Remember that first time you got a smartphone or iPad® and you didn’t think you needed it until you realized just how amazing apps are?! I can’t imagine a life now without Google® Maps app to find the pub that’s “around here somewhere”; a life where I couldn’t check-in on Facebook letting my friends know I’m at the pub; or a life where I couldn’t use my phone to set my Sky+™ DVR box to record “Entourage” because I haven’t left the pub yet (can you see the pattern here?!).
What do the digital technology and healthcare industries have in common? Perhaps surprisingly, they are far from mutually exclusive. In fact, these industries are coordinating on a common platform to serve the need for virtual care, and both are at the forefront of transforming healthcare management.
• Second Life® is one of the most widely used 3D platforms for healthcare communities, with companies such as IBM and organizations such as NHS creating
Hardly anyone will dispute the growing environmental consciousness that has taken place on a global scale in the past 10 years. The term green has become a part of our everyday lexicon. It should come as no surprise then that the “green awakening” has now trickled down to how we take care of our bodies.
The United States faces a shortage of physicians—a shortage that the Association of American Medical Colleges reports will reach 91,500 by 2020. This shortage is caused by many factors, including an aging population, healthcare reform that will provide healthcare access to an additional 64 million people, and more physicians retiring than are entering the profession. Greater pressures on primary care are driving the evolution of the primary care physician.
Medical tourism—traveling abroad for the purpose of obtaining healthcare—was once considered a renegade industry but is now mainstream and expected to increase greatly in frequency and reach. It is a consumer-driven trend, as patients seek ways to mitigate healthcare costs, but it continues to gain approval and even support from domestic insurers as well as foreign governments.
As the population of the United States continues to become more diverse, disparities in healthcare have become more prevalent. Large segments of the population in key urban areas have neither adequate access to care nor the benefits of basic medical treatment to address even the more common health issues such as hypertension, diabetes, asthma, or obesity.
Advances in medical technology are rapidly bringing forth new diagnostics, devices, and smart and innovative approaches to medicine. For example, there are now smart contact lenses embedded with sensors and electronics to monitor disease and dispense drugs, and advances in surgery include the use of 3D screens to bring human anatomy to life during operations.

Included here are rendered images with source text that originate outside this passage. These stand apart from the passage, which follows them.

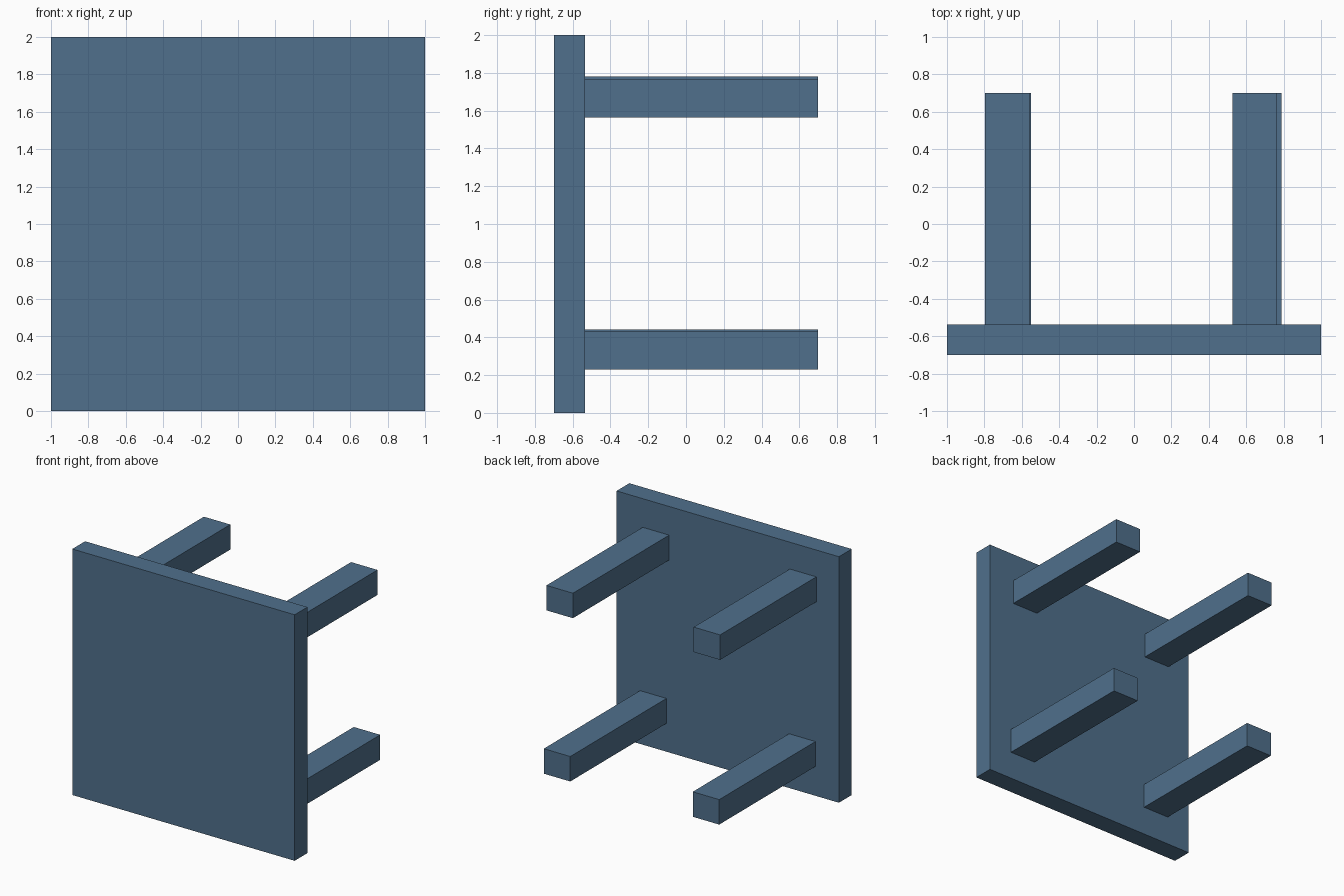
import bpy

if "Cube" in bpy.data.objects:
    bpy.data.objects.remove(bpy.data.objects["Cube"])

# One flat colour for the whole table
blue = bpy.data.materials.new("slate blue")
blue.diffuse_color = (0.08, 0.162, 0.262, 1)
blue.use_nodes = True
blue.node_tree.nodes["Principled BSDF"].inputs["Base Color"].default_value = blue.diffuse_color


def box(name, lo, hi):
    """Axis-aligned box between two corners."""
    bpy.ops.mesh.primitive_cube_add(size=1)
    ob = bpy.context.object
    ob.name = name
    ob.location = [(a + b) / 2 for a, b in zip(lo, hi)]
    ob.scale = [b - a for a, b in zip(lo, hi)]
    bpy.ops.object.transform_apply(location=True, rotation=False, scale=True)
    ob.data.materials.append(blue)
    return ob


# Square table top standing on its edge
FRONT, BACK, INNER = -0.70, 0.70, -0.536
box("table_top", (-1, FRONT, 0), (1, INNER, 2))

# Four legs pointing backwards, each slightly off the regular grid
LEG_W, LEG_H = 0.238, 0.203
legs = {
    "upper_left_leg": (-0.797, 1.579),
    "upper_right_leg": (0.527, 1.564),
    "lower_left_leg": (-0.789, 0.238),
    "lower_right_leg": (0.551, 0.230),
}
for name, (x, z) in legs.items():
    box(name, (x, INNER, z), (x + LEG_W, BACK, z + LEG_H))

With the passing of the Obama administration’s Patient Protection and Affordable Care Act, the delivery of medical services in the United States is expected to include a broad range of providers that will operate under the umbrella of accountable care organizations (ACOs). Developed as a new model for delivering healthcare in a less fragmented, wasteful, duplicative, and costly manner, the initiative has the 3-part goal of providing better overall care for individuals, providing better care for the entire population, and slowing growth in costs.
There is no question that Steve Jobs was a visionary. He impacted the lives of many with his innovative thinking and product development. He also left me, as a marketer, reflecting on his opinion of traditional market research approaches. According to Jobs, “It isn’t the consumers’ job to know what they want.” Apple products avoided evaluation by the consumer prior to launch, reflecting a philosophy that innovation is only stifled by the average consumer’s critique. He was not the first great visionary to recognize this issue.